*** Block opens ***
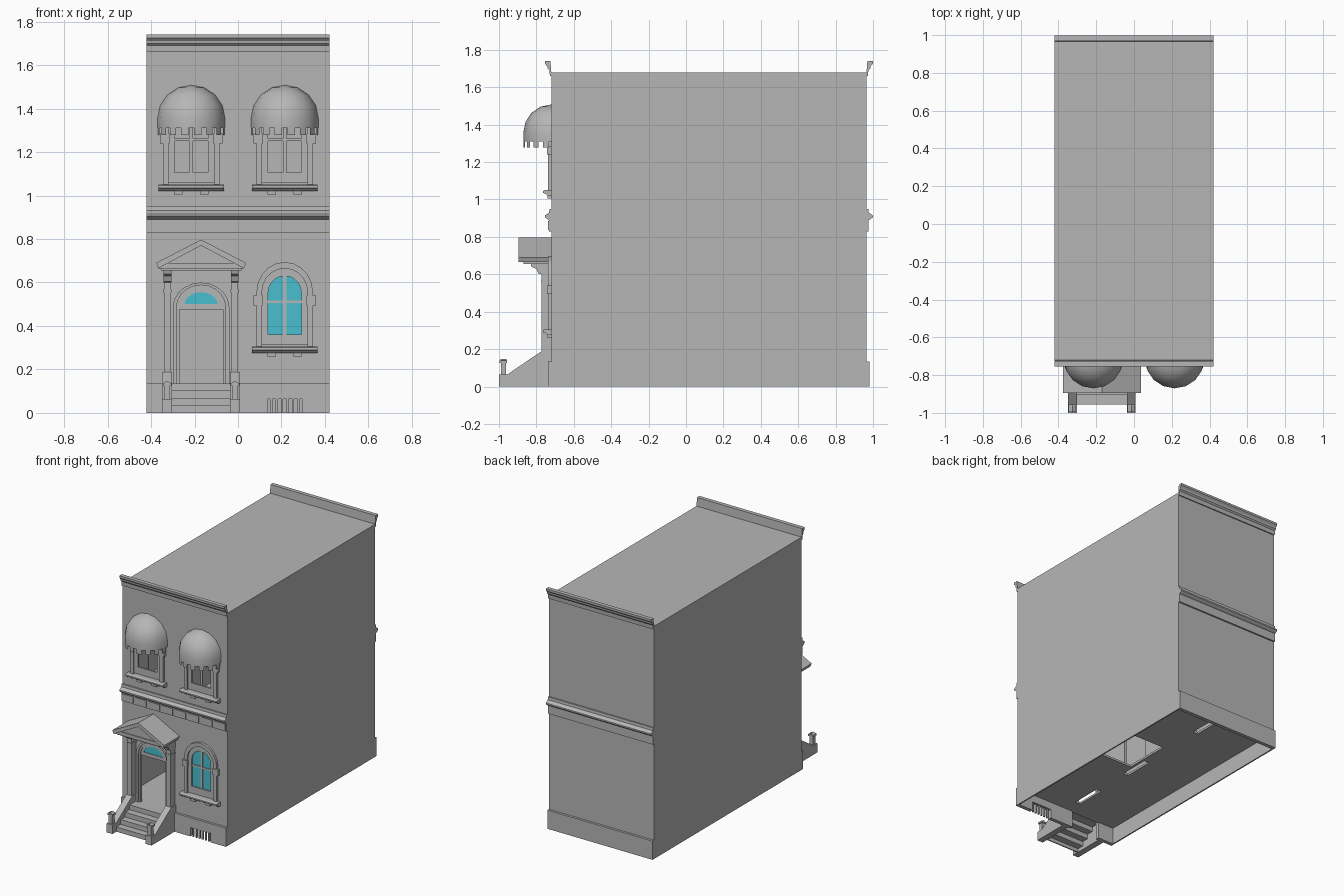
import bpy, bmesh
from math import sin, cos, pi, radians

cube = bpy.data.objects.get("Cube")
if cube:
    bpy.data.objects.remove(cube, do_unlink=True)


def material(name, color):
    m = bpy.data.materials.new(name)
    m.use_nodes = True
    m.diffuse_color = color
    m.node_tree.nodes["Principled BSDF"].inputs["Base Color"].default_value = color
    return m


STONE = material("grey stone", (0.47, 0.47, 0.47, 1))
GLASS = material("teal glass", (0.065, 0.52, 0.62, 1))
FRONT, BACK, SIDE = -0.72, 0.965, 0.42


def finish(name, bm, mat=STONE, recalc=True):
    if recalc:
        bmesh.ops.recalc_face_normals(bm, faces=bm.faces[:])
    me = bpy.data.meshes.new(name)
    bm.to_mesh(me)
    bm.free()
    me.materials.append(mat)
    ob = bpy.data.objects.new(name, me)
    bpy.context.collection.objects.link(ob)
    return ob


def prism(name, pts, axis, a, b, mat=STONE):
    """Extrude a (y,z) profile along x, or an (x,z) profile along y."""
    bm = bmesh.new()
    ends = []
    for d in (a, b):
        ends.append([bm.verts.new((d, u, v) if axis == "x" else (u, d, v)) for u, v in pts])
    for loop in ends:
        bm.faces.new(loop)
    n = len(pts)
    for i in range(n):
        j = (i + 1) % n
        bm.faces.new((ends[0][i], ends[0][j], ends[1][j], ends[1][i]))
    return finish(name, bm, mat)


def box(name, x0, x1, y0, y1, z0, z1, mat=STONE):
    return prism(name, [(x0, z0), (x1, z0), (x1, z1), (x0, z1)], "y", y0, y1, mat)


def arch(cx, half, z0, spring, top, n=10):
    arc = [(cx + half * cos(pi - pi * k / n), spring + (top - spring) * sin(pi * k / n))
           for k in range(n + 1)]
    return [(cx - half, z0)] + arc + [(cx + half, z0)]


def ring(name, outer, inner, y0, y1, closed=False):
    """Moulding between two outlines with the same number of points."""
    bm = bmesh.new()
    sec = [[bm.verts.new((p[0], y, p[1])) for p, y in ((o, y0), (o, y1), (i, y1), (i, y0))]
           for o, i in zip(outer, inner)]
    n = len(sec)
    for k in range(n if closed else n - 1):
        a, b = sec[k], sec[(k + 1) % n]
        for s in range(4):
            t = (s + 1) % 4
            bm.faces.new((a[s], a[t], b[t], b[s]))
    if not closed:
        bm.faces.new(sec[0])
        bm.faces.new(sec[-1])
    return finish(name, bm)


def cut(ob, cutters):
    for c in cutters:
        c.hide_render = True
        mod = ob.modifiers.new("opening", "BOOLEAN")
        mod.operation, mod.solver, mod.object = "DIFFERENCE", "EXACT", c
    dg = bpy.context.evaluated_depsgraph_get()
    me = bpy.data.meshes.new_from_object(ob.evaluated_get(dg))
    ob.modifiers.clear()
    ob.data = me
    for c in cutters:
        bpy.data.objects.remove(c, do_unlink=True)


DOOR, WIN, STOREY = -0.17, 0.215, 0.745
WINDOWS = [("lower", WIN, 0), ("upper_left", WIN, STOREY), ("upper_right", -WIN, STOREY)]


def door_cutter():
    return prism("cutter", arch(DOOR, 0.115, -0.02, 0.485, 0.592), "y", -0.8, -0.7)


def grate_cutter():
    return box("cutter", 0.135, 0.295, -0.8, -0.7, -0.02, 0.065)


# Walls and roof
box("left_wall", SIDE - 0.01, SIDE, FRONT, BACK, 0, 1.68)
box("right_wall", -SIDE, -SIDE + 0.01, FRONT, BACK, 0, 1.68)
box("back_wall", -SIDE, SIDE, BACK - 0.01, BACK, 0, 1.68)
box("roof", -SIDE, SIDE, FRONT, BACK, 1.67, 1.68)
front_wall = box("front_wall", -SIDE, SIDE, FRONT, FRONT + 0.01, 0, 1.68)
cut(front_wall, [door_cutter(), grate_cutter()] + [
    prism("cutter", arch(x, 0.095, 0.335 + z, 0.555 + z, 0.65 + z), "y", -0.8, -0.7)
    for _, x, z in WINDOWS])

# Plinths
front_plinth = box("front_plinth", -SIDE, SIDE, FRONT - 0.017, FRONT, 0, 0.135)
cut(front_plinth, [door_cutter(), grate_cutter()])
box("back_plinth", -SIDE, SIDE, BACK, BACK + 0.017, 0, 0.135)
for k in range(6):
    x = 0.153 + k * 0.025
    box("grate_bar", x - 0.005, x + 0.005, FRONT - 0.013, FRONT, 0, 0.067)

# Cornices and storey bands, front and back
CORNICE = [(0, 1.66), (0.008, 1.66), (0.01, 1.69), (0.02, 1.7), (0.022, 1.712),
           (0.034, 1.725), (0.034, 1.74), (0.005, 1.74), (0, 1.68)]
BAND = [(0, 0.83), (0.012, 0.83), (0.012, 0.89), (0.022, 0.895), (0.034, 0.905),
        (0.034, 0.915), (0.02, 0.925), (0.012, 0.93), (0.01, 0.95), (0, 0.95)]
for where, base, sign in (("front", FRONT, -1), ("back", BACK, 1)):
    for part, prof in (("cornice", CORNICE), ("storey_band", BAND)):
        prism(where + "_" + part, [(base + sign * d, z) for d, z in prof], "x", -SIDE, SIDE)
for k in range(8):
    x = -0.3675 + k * 0.105
    box("band_panel", x - 0.045, x + 0.045, FRONT - 0.017, FRONT - 0.01, 0.838, 0.884)

# Interior floors and partition
floor = box("ground_floor", -SIDE + 0.01, SIDE - 0.01, FRONT, BACK - 0.01, 0.12, 0.135)
DOORWAYS = (-0.49, 0.01, 0.74)
cut(floor, [box("cutter", 0.03, 0.28, 0, 0.34, 0, 0.3)] +
    [box("cutter", -0.03, 0.01, y - 0.11, y + 0.11, 0, 0.3) for y in DOORWAYS])
partition = box("partition", -0.02, 0, FRONT + 0.01, BACK - 0.01, 0.135, 1.67)
cut(partition, [box("cutter", -0.1, 0.1, y - 0.11, y + 0.11, 0.1, 0.5) for y in DOORWAYS])
box("upper_floor", -SIDE + 0.01, SIDE - 0.01, FRONT + 0.01, BACK - 0.01, 0.9, 0.91)

# Windows
SILL = [(0, 0.275), (0.02, 0.275), (0.03, 0.285), (0.045, 0.29), (0.045, 0.3),
        (0.035, 0.306), (0, 0.306)]
for label, x, dz in WINDOWS:
    def shape(half, z0, top):
        return arch(x, half, z0 + dz, 0.555 + dz, top + dz)
    ring(label + "_window_surround", shape(0.13, 0.305, 0.694), shape(0.105, 0.305, 0.665),
         FRONT - 0.017, FRONT)
    ring(label + "_window_frame", shape(0.105, 0.315, 0.665), shape(0.076, 0.36, 0.63),
         FRONT - 0.007, FRONT + 0.006, closed=True)
    box(label + "_mullion", x - 0.007, x + 0.007, FRONT - 0.004, FRONT + 0.004,
        0.355 + dz, 0.632 + dz)
    box(label + "_transom", x - 0.078, x + 0.078, FRONT - 0.003, FRONT + 0.003,
        0.505 + dz, 0.517 + dz)
    prism(label + "_sill", [(FRONT - d, z + dz) for d, z in SILL], "x", x - 0.15, x + 0.15)
    for s in (-1, 1):
        c = x + s * 0.06
        box(label + "_sill_bracket", c - 0.019, c + 0.019, FRONT - 0.02, FRONT,
            0.26 + dz, 0.275 + dz)
        c = x + s * 0.122
        box(label + "_impost", c - 0.021, c + 0.021, FRONT - 0.022, FRONT, 0.495 + dz, 0.54 + dz)
    if dz == 0:
        prism(label + "_glass", shape(0.08, 0.355, 0.634), "y", FRONT + 0.002, FRONT + 0.006, GLASS)


# Domed awnings with a toothed hem
def awning(name, cx, n=8):
    bm = bmesh.new()

    def point(i, r, z):
        a = pi + pi * i / n
        return (cx + 0.155 * r * cos(a), FRONT + 0.15 * r * sin(a), z)
    rows = [(1, 1.31)] + [(cos(k * pi / 8), 1.356 + 0.152 * sin(k * pi / 8)) for k in range(4)]
    grid = [[bm.verts.new(point(i, r, z)) for i in range(n + 1)] for r, z in rows]
    tip = bm.verts.new((cx, FRONT, 1.508))
    for lo, hi in zip(grid, grid[1:]):
        for i in range(n):
            bm.faces.new((lo[i], lo[i + 1], hi[i + 1], hi[i]))
    for i in range(n):
        bm.faces.new((grid[-1][i], grid[-1][i + 1], tip))
        a, b = grid[0][i].co, grid[0][i + 1].co
        p, q = a.lerp(b, 0.22), a.lerp(b, 0.78)
        quad = [bm.verts.new((v.x, v.y, z)) for v, z in
                ((p, 1.278), (q, 1.278), (q, 1.31), (p, 1.31))]
        bm.faces.new(quad)
    for f in bm.faces:
        f.smooth = True
    ob = finish(name, bm, recalc=False)
    ob.data.set_sharp_from_angle(angle=radians(40))


awning("left_awning", WIN)
awning("right_awning", -WIN)

# Doorway mouldings and fanlight
def door_arch(half, z0, top, spring=0.485):
    return arch(DOOR, half, z0, spring, top)


ring("door_surround", door_arch(0.13, 0.135, 0.6), door_arch(0.113, 0.135, 0.588),
     FRONT - 0.015, FRONT)
ring("door_frame", door_arch(0.116, 0.135, 0.592), door_arch(0.1, 0.135, 0.575),
     FRONT - 0.007, FRONT + 0.01)
ring("fanlight_frame", door_arch(0.101, 0.475, 0.576), door_arch(0.076, 0.5, 0.555, 0.5),
     FRONT - 0.002, FRONT + 0.008, closed=True)
prism("fanlight_glass", door_arch(0.08, 0.497, 0.56, 0.5), "y", FRONT + 0.002, FRONT + 0.006, GLASS)

# Porch: pilasters, brackets, cheek walls and posts on both sides
BRACKET = [(0, 0.6), (0.055, 0.6), (0.07, 0.605), (0.08, 0.63), (0.105, 0.64), (0.11, 0.656), (0, 0.656)]
CHEEK = [(FRONT, 0), (-1, 0), (-1, 0.065), (-0.955, 0.065), (-0.775, 0.187), (FRONT, 0.187)]
for side, s in (("left", 1), ("right", -1)):
    c = DOOR + s * 0.155
    box(side + "_pilaster", c - 0.016, c + 0.016, FRONT - 0.052, FRONT, 0.135, 0.61)
    box(side + "_capital", c - 0.019, c + 0.019, FRONT - 0.056, FRONT, 0.555, 0.567)
    prism(side + "_bracket", [(FRONT - d, z) for d, z in BRACKET], "x", c - 0.018, c + 0.018)
    c = DOOR + s * 0.156
    prism(side + "_cheek_wall", CHEEK, "x", c - 0.023, c + 0.023)
    box(side + "_post", c - 0.014, c + 0.014, -0.99, -0.962, 0.065, 0.125)
    box(side + "_post_cap", c - 0.02, c + 0.02, -0.996, -0.956, 0.125, 0.138)
    prism(side + "_post_peak", [(c - 0.016, 0.138), (c + 0.016, 0.138), (c, 0.147)],
          "y", -0.992, -0.96)

# Pediment
box("pediment_bed", DOOR - 0.185, DOOR + 0.185, -0.87, FRONT, 0.655, 0.667)
box("pediment_slab", DOOR - 0.193, DOOR + 0.193, -0.885, FRONT, 0.665, 0.69)
prism("tympanum", [(DOOR - 0.18, 0.688), (DOOR + 0.18, 0.688), (DOOR, 0.78)], "y", -0.878, FRONT)
prism("pediment_roof", [(DOOR - 0.197, 0.665), (DOOR - 0.207, 0.69), (DOOR, 0.797),
                        (DOOR + 0.207, 0.69), (DOOR + 0.197, 0.665), (DOOR, 0.77)],
      "y", -0.895, FRONT)

# Hollow front steps
path = []
for k in range(4):
    y = -0.955 + 0.05 * k
    path += [(y, 0.034 * k), (y, 0.034 * (k + 1))]
path.append((FRONT, 0.135))
under = [(y + 0.008, z - 0.008) for y, z in path[1:-1]] + [(FRONT, 0.127)]
prism("steps", path + under[::-1] + [(-0.947, 0)], "x", DOOR - 0.134, DOOR + 0.134)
*** Block closes ***
- [Brief]: Copying should begin at the line containing "c = DOOR + s * 0.156" and end at the last line of the material, with every line in between reproduced exactly.

- [Solution for this task]:
    c = DOOR + s * 0.156
    prism(side + "_cheek_wall", CHEEK, "x", c - 0.023, c + 0.023)
    box(side + "_post", c - 0.014, c + 0.014, -0.99, -0.962, 0.065, 0.125)
    box(side + "_post_cap", c - 0.02, c + 0.02, -0.996, -0.956, 0.125, 0.138)
    prism(side + "_post_peak", [(c - 0.016, 0.138), (c + 0.016, 0.138), (c, 0.147)],
          "y", -0.992, -0.96)

# Pediment
box("pediment_bed", DOOR - 0.185, DOOR + 0.185, -0.87, FRONT, 0.655, 0.667)
box("pediment_slab", DOOR - 0.193, DOOR + 0.193, -0.885, FRONT, 0.665, 0.69)
prism("tympanum", [(DOOR - 0.18, 0.688), (DOOR + 0.18, 0.688), (DOOR, 0.78)], "y", -0.878, FRONT)
prism("pediment_roof", [(DOOR - 0.197, 0.665), (DOOR - 0.207, 0.69), (DOOR, 0.797),
                        (DOOR + 0.207, 0.69), (DOOR + 0.197, 0.665), (DOOR, 0.77)],
      "y", -0.895, FRONT)

# Hollow front steps
path = []
for k in range(4):
    y = -0.955 + 0.05 * k
    path += [(y, 0.034 * k), (y, 0.034 * (k + 1))]
path.append((FRONT, 0.135))
under = [(y + 0.008, z - 0.008) for y, z in path[1:-1]] + [(FRONT, 0.127)]
prism("steps", path + under[::-1] + [(-0.947, 0)], "x", DOOR - 0.134, DOOR + 0.134)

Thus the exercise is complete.